Plain-text document sources:
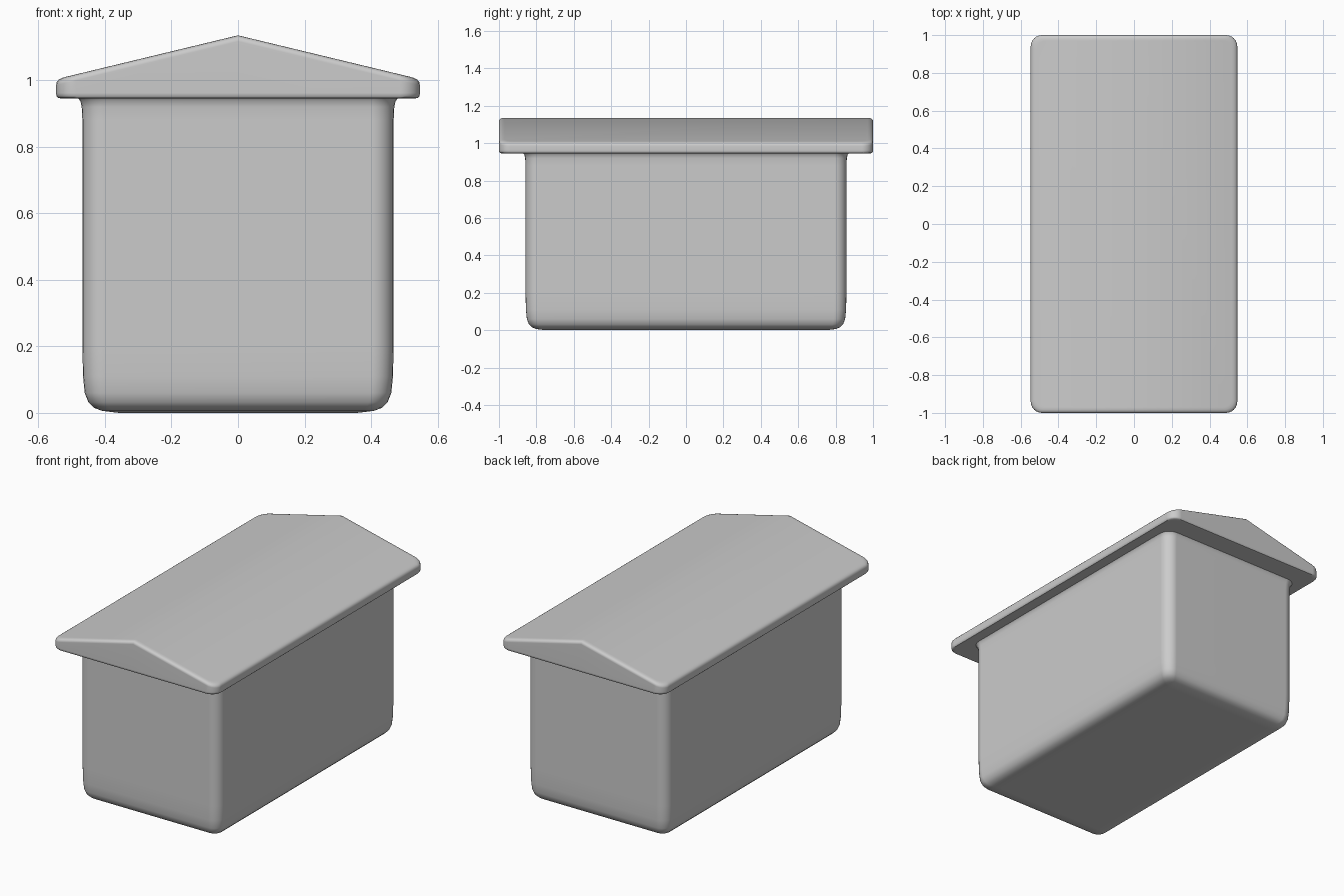
import bpy, bmesh, math

old = bpy.data.objects.get("Cube")
if old:
    bpy.data.objects.remove(old, do_unlink=True)

GREY = (0.6, 0.6, 0.6, 1)
mat = bpy.data.materials.new("plain grey")
mat.use_nodes = True
mat.diffuse_color = GREY
mat.node_tree.nodes["Principled BSDF"].inputs["Base Color"].default_value = GREY

STEPS = 6


def outline(hx, hy, r):
    """Rounded rectangle, with a point at the middle of each short end."""
    pts = []
    for sx, sy, start in ((1, 1, 0), (-1, 1, 90), (-1, -1, 180), (1, -1, 270)):
        for i in range(STEPS + 1):
            a = math.radians(start + 90 * i / STEPS)
            pts.append((sx * (hx - r) + r * math.cos(a), sy * (hy - r) + r * math.sin(a)))
        if start in (0, 180):
            pts.append((0, sy * hy))
    return pts


def loft(name, hx, hy, r, levels, height):
    """Skin rounded outlines; each level is (inset, base height)."""
    bm = bmesh.new()
    rings = []
    for inset, z in levels:
        pts = outline(hx - inset, hy - inset, max(r - inset * 0.5, 0.01))
        rings.append([bm.verts.new((x, y, height(x, z))) for x, y in pts])
    n = len(rings[0])
    for a, b in zip(rings, rings[1:]):
        for i in range(n):
            j = (i + 1) % n
            bm.faces.new((a[i], a[j], b[j], b[i]))
    # Close both ends, split along the centre line so a ridge can form
    back, front = STEPS + 1, 3 * STEPS + 4
    for ring, flip in ((rings[0], True), (rings[-1], False)):
        left = ring[front:] + ring[:back + 1]
        right = ring[back:front + 1]
        for half in (left, right):
            bm.faces.new(half[::-1] if flip else half)
    bmesh.ops.recalc_face_normals(bm, faces=bm.faces)
    mesh = bpy.data.meshes.new(name)
    bm.to_mesh(mesh)
    bm.free()
    obj = bpy.data.objects.new(name, mesh)
    bpy.context.collection.objects.link(obj)
    mesh.materials.append(mat)
    bpy.ops.object.select_all(action="DESELECT")
    obj.select_set(True)
    bpy.context.view_layer.objects.active = obj
    bpy.ops.object.shade_smooth_by_angle(angle=math.radians(40))
    mod = obj.modifiers.new("weighted normals", "WEIGHTED_NORMAL")
    mod.keep_sharp = True
    return obj


# Body: rounded floor edge, straight walls, small flare under the roof
floor_edge = [(0.11, 0), (0.06, 0.006), (0.035, 0.015), (0.018, 0.032),
              (0.007, 0.06), (0.002, 0.11), (0, 0.2)]
neck = [(0, 0.88), (-0.002, 0.92), (-0.006, 0.938), (-0.014, 0.947)]
loft("body", 0.468, 0.858, 0.065, floor_edge + neck, lambda x, z: z)


# Roof: flat underside, upright rim and two slopes meeting at the ridge
def roof_height(x, z):
    if z < 0.97:
        return z
    return z + 0.241 * (0.547 - abs(x))


rim = [(0.02, 0.945), (0.006, 0.947), (0.001, 0.953), (0, 0.962),
       (0, 0.985), (0.002, 0.994), (0.008, 1.0), (0.018, 1.003), (0.03, 1.0035)]
loft("roof", 0.547, 1.0, 0.06, rim, roof_height)
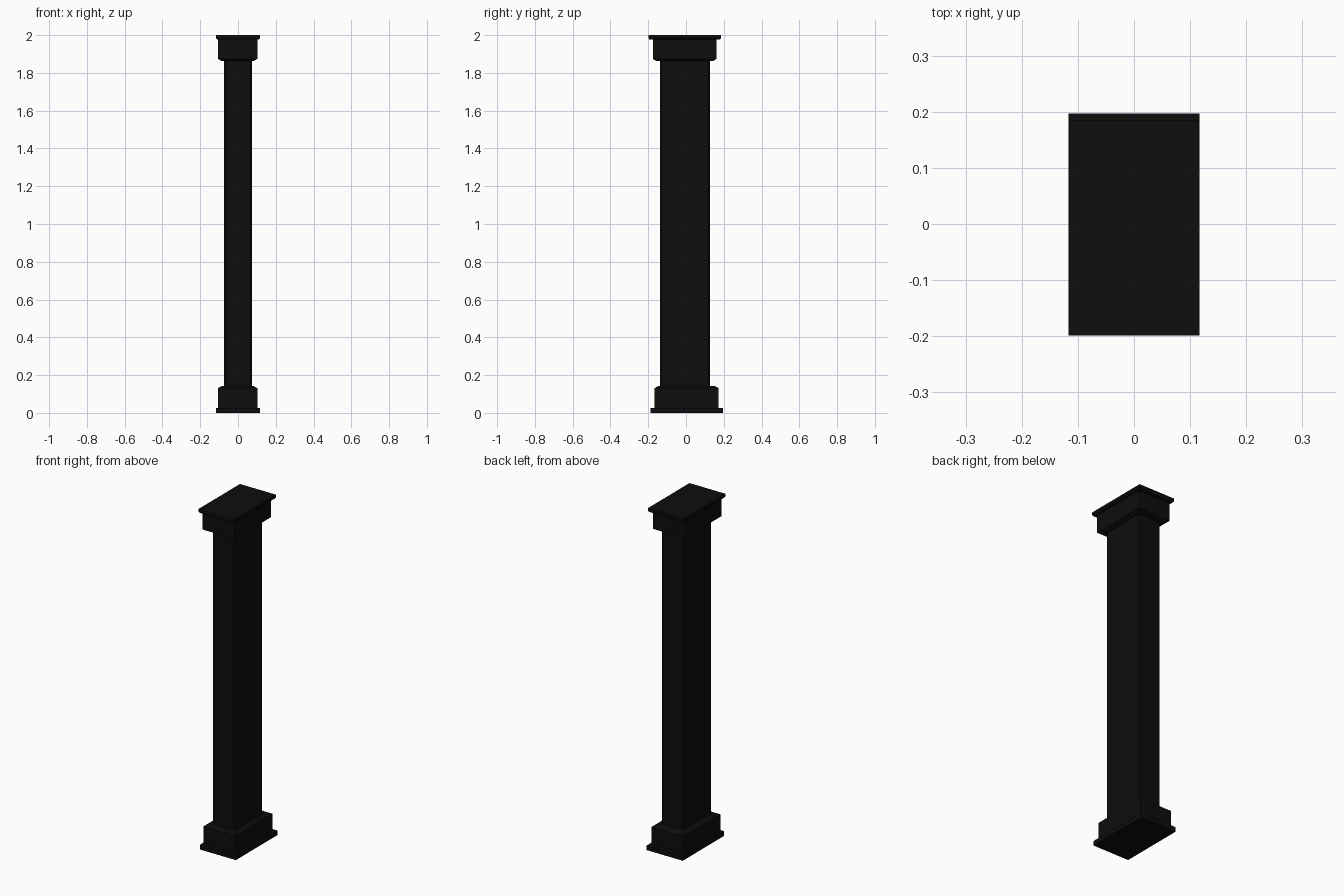
import bpy
import bmesh

if "Cube" in bpy.data.objects:
    bpy.data.objects.remove(bpy.data.objects["Cube"], do_unlink=True)

black = bpy.data.materials.new("black paint")
black.use_nodes = True
black.diffuse_color = (0.004, 0.004, 0.004, 1)
black.node_tree.nodes["Principled BSDF"].inputs["Base Color"].default_value = black.diffuse_color


def tapered_block(name, centre, levels, bevel=0):
    """Stack rectangles (z, half width, half depth) into a closed block."""
    bm = bmesh.new()
    rings = []
    for z, hx, hy in levels:
        corners = ((-hx, -hy), (hx, -hy), (hx, hy), (-hx, hy))
        rings.append([bm.verts.new((x, y, z)) for x, y in corners])
    bm.faces.new(rings[0][::-1])
    bm.faces.new(rings[-1])
    for low, high in zip(rings, rings[1:]):
        for i in range(4):
            j = (i + 1) % 4
            bm.faces.new((low[i], low[j], high[j], high[i]))
    if bevel:
        upright = [e for e in bm.edges if abs(e.verts[0].co.z - e.verts[1].co.z) > 0.1]
        bmesh.ops.bevel(bm, geom=upright, offset=bevel, segments=1, affect='EDGES')
    bmesh.ops.recalc_face_normals(bm, faces=bm.faces)
    mesh = bpy.data.meshes.new(name)
    bm.to_mesh(mesh)
    bm.free()
    mesh.materials.append(black)
    obj = bpy.data.objects.new(name, mesh)
    obj.location = (*centre, 0)
    bpy.context.collection.objects.link(obj)
    return obj


# Foot: wide plate and chamfered block
tapered_block("base_plate", (0, 0.005), [(0, 0.117, 0.192), (0.027, 0.117, 0.192)])
tapered_block("base_block", (-0.002, 0.003),
              [(0.027, 0.104, 0.169), (0.131, 0.104, 0.169), (0.142, 0.085, 0.15)])

# Shaft with narrow chamfered corners
tapered_block("shaft", (0, -0.005), [(0.14, 0.073, 0.132), (1.868, 0.073, 0.132)], bevel=0.008)

# Head: chamfered block and wide plate
tapered_block("cap_block", (-0.002, -0.007),
              [(1.863, 0.085, 0.15), (1.874, 0.104, 0.169), (1.977, 0.104, 0.169)])
tapered_block("cap_plate", (0, -0.007),
              [(1.977, 0.111, 0.187), (1.985, 0.117, 0.192), (2, 0.117, 0.192)])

→ Assigned task: Please output the data above exactly as given, omitting every picture.

→ Exercise response:
import bpy, bmesh, math

old = bpy.data.objects.get("Cube")
if old:
    bpy.data.objects.remove(old, do_unlink=True)

GREY = (0.6, 0.6, 0.6, 1)
mat = bpy.data.materials.new("plain grey")
mat.use_nodes = True
mat.diffuse_color = GREY
mat.node_tree.nodes["Principled BSDF"].inputs["Base Color"].default_value = GREY

STEPS = 6


def outline(hx, hy, r):
    """Rounded rectangle, with a point at the middle of each short end."""
    pts = []
    for sx, sy, start in ((1, 1, 0), (-1, 1, 90), (-1, -1, 180), (1, -1, 270)):
        for i in range(STEPS + 1):
            a = math.radians(start + 90 * i / STEPS)
            pts.append((sx * (hx - r) + r * math.cos(a), sy * (hy - r) + r * math.sin(a)))
        if start in (0, 180):
            pts.append((0, sy * hy))
    return pts


def loft(name, hx, hy, r, levels, height):
    """Skin rounded outlines; each level is (inset, base height)."""
    bm = bmesh.new()
    rings = []
    for inset, z in levels:
        pts = outline(hx - inset, hy - inset, max(r - inset * 0.5, 0.01))
        rings.append([bm.verts.new((x, y, height(x, z))) for x, y in pts])
    n = len(rings[0])
    for a, b in zip(rings, rings[1:]):
        for i in range(n):
            j = (i + 1) % n
            bm.faces.new((a[i], a[j], b[j], b[i]))
    # Close both ends, split along the centre line so a ridge can form
    back, front = STEPS + 1, 3 * STEPS + 4
    for ring, flip in ((rings[0], True), (rings[-1], False)):
        left = ring[front:] + ring[:back + 1]
        right = ring[back:front + 1]
        for half in (left, right):
            bm.faces.new(half[::-1] if flip else half)
    bmesh.ops.recalc_face_normals(bm, faces=bm.faces)
    mesh = bpy.data.meshes.new(name)
    bm.to_mesh(mesh)
    bm.free()
    obj = bpy.data.objects.new(name, mesh)
    bpy.context.collection.objects.link(obj)
    mesh.materials.append(mat)
    bpy.ops.object.select_all(action="DESELECT")
    obj.select_set(True)
    bpy.context.view_layer.objects.active = obj
    bpy.ops.object.shade_smooth_by_angle(angle=math.radians(40))
    mod = obj.modifiers.new("weighted normals", "WEIGHTED_NORMAL")
    mod.keep_sharp = True
    return obj


# Body: rounded floor edge, straight walls, small flare under the roof
floor_edge = [(0.11, 0), (0.06, 0.006), (0.035, 0.015), (0.018, 0.032),
              (0.007, 0.06), (0.002, 0.11), (0, 0.2)]
neck = [(0, 0.88), (-0.002, 0.92), (-0.006, 0.938), (-0.014, 0.947)]
loft("body", 0.468, 0.858, 0.065, floor_edge + neck, lambda x, z: z)


# Roof: flat underside, upright rim and two slopes meeting at the ridge
def roof_height(x, z):
    if z < 0.97:
        return z
    return z + 0.241 * (0.547 - abs(x))


rim = [(0.02, 0.945), (0.006, 0.947), (0.001, 0.953), (0, 0.962),
       (0, 0.985), (0.002, 0.994), (0.008, 1.0), (0.018, 1.003), (0.03, 1.0035)]
loft("roof", 0.547, 1.0, 0.06, rim, roof_height)
import bpy
import bmesh

if "Cube" in bpy.data.objects:
    bpy.data.objects.remove(bpy.data.objects["Cube"], do_unlink=True)

black = bpy.data.materials.new("black paint")
black.use_nodes = True
black.diffuse_color = (0.004, 0.004, 0.004, 1)
black.node_tree.nodes["Principled BSDF"].inputs["Base Color"].default_value = black.diffuse_color


def tapered_block(name, centre, levels, bevel=0):
    """Stack rectangles (z, half width, half depth) into a closed block."""
    bm = bmesh.new()
    rings = []
    for z, hx, hy in levels:
        corners = ((-hx, -hy), (hx, -hy), (hx, hy), (-hx, hy))
        rings.append([bm.verts.new((x, y, z)) for x, y in corners])
    bm.faces.new(rings[0][::-1])
    bm.faces.new(rings[-1])
    for low, high in zip(rings, rings[1:]):
        for i in range(4):
            j = (i + 1) % 4
            bm.faces.new((low[i], low[j], high[j], high[i]))
    if bevel:
        upright = [e for e in bm.edges if abs(e.verts[0].co.z - e.verts[1].co.z) > 0.1]
        bmesh.ops.bevel(bm, geom=upright, offset=bevel, segments=1, affect='EDGES')
    bmesh.ops.recalc_face_normals(bm, faces=bm.faces)
    mesh = bpy.data.meshes.new(name)
    bm.to_mesh(mesh)
    bm.free()
    mesh.materials.append(black)
    obj = bpy.data.objects.new(name, mesh)
    obj.location = (*centre, 0)
    bpy.context.collection.objects.link(obj)
    return obj


# Foot: wide plate and chamfered block
tapered_block("base_plate", (0, 0.005), [(0, 0.117, 0.192), (0.027, 0.117, 0.192)])
tapered_block("base_block", (-0.002, 0.003),
              [(0.027, 0.104, 0.169), (0.131, 0.104, 0.169), (0.142, 0.085, 0.15)])

# Shaft with narrow chamfered corners
tapered_block("shaft", (0, -0.005), [(0.14, 0.073, 0.132), (1.868, 0.073, 0.132)], bevel=0.008)

# Head: chamfered block and wide plate
tapered_block("cap_block", (-0.002, -0.007),
              [(1.863, 0.085, 0.15), (1.874, 0.104, 0.169), (1.977, 0.104, 0.169)])
tapered_block("cap_plate", (0, -0.007),
              [(1.977, 0.111, 0.187), (1.985, 0.117, 0.192), (2, 0.117, 0.192)])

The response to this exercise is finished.